### Task statement
With nothing added and nothing dropped, copy the entire listing.

### Source material
╔══

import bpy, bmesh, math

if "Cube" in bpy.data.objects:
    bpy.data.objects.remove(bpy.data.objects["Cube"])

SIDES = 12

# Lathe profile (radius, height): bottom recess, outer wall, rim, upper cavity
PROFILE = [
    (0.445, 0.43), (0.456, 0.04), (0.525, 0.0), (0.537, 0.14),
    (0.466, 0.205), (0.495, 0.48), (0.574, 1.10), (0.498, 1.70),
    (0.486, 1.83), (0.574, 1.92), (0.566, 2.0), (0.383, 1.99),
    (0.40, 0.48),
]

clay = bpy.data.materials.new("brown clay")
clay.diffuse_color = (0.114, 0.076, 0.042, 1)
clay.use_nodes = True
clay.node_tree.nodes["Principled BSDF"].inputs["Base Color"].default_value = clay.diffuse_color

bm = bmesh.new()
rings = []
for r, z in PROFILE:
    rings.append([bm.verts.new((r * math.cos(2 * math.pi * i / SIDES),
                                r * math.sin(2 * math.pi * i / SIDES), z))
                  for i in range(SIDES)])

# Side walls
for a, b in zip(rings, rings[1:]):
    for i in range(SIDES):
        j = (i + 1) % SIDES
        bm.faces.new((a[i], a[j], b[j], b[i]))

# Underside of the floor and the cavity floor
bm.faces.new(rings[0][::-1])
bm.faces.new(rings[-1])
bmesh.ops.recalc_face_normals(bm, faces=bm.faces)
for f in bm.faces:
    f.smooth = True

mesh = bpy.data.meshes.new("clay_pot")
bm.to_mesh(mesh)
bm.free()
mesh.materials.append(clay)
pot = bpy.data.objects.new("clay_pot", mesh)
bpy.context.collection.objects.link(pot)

╚══

### Result
import bpy, bmesh, math

if "Cube" in bpy.data.objects:
    bpy.data.objects.remove(bpy.data.objects["Cube"])

SIDES = 12

# Lathe profile (radius, height): bottom recess, outer wall, rim, upper cavity
PROFILE = [
    (0.445, 0.43), (0.456, 0.04), (0.525, 0.0), (0.537, 0.14),
    (0.466, 0.205), (0.495, 0.48), (0.574, 1.10), (0.498, 1.70),
    (0.486, 1.83), (0.574, 1.92), (0.566, 2.0), (0.383, 1.99),
    (0.40, 0.48),
]

clay = bpy.data.materials.new("brown clay")
clay.diffuse_color = (0.114, 0.076, 0.042, 1)
clay.use_nodes = True
clay.node_tree.nodes["Principled BSDF"].inputs["Base Color"].default_value = clay.diffuse_color

bm = bmesh.new()
rings = []
for r, z in PROFILE:
    rings.append([bm.verts.new((r * math.cos(2 * math.pi * i / SIDES),
                                r * math.sin(2 * math.pi * i / SIDES), z))
                  for i in range(SIDES)])

# Side walls
for a, b in zip(rings, rings[1:]):
    for i in range(SIDES):
        j = (i + 1) % SIDES
        bm.faces.new((a[i], a[j], b[j], b[i]))

# Underside of the floor and the cavity floor
bm.faces.new(rings[0][::-1])
bm.faces.new(rings[-1])
bmesh.ops.recalc_face_normals(bm, faces=bm.faces)
for f in bm.faces:
    f.smooth = True

mesh = bpy.data.meshes.new("clay_pot")
bm.to_mesh(mesh)
bm.free()
mesh.materials.append(clay)
pot = bpy.data.objects.new("clay_pot", mesh)
bpy.context.collection.objects.link(pot)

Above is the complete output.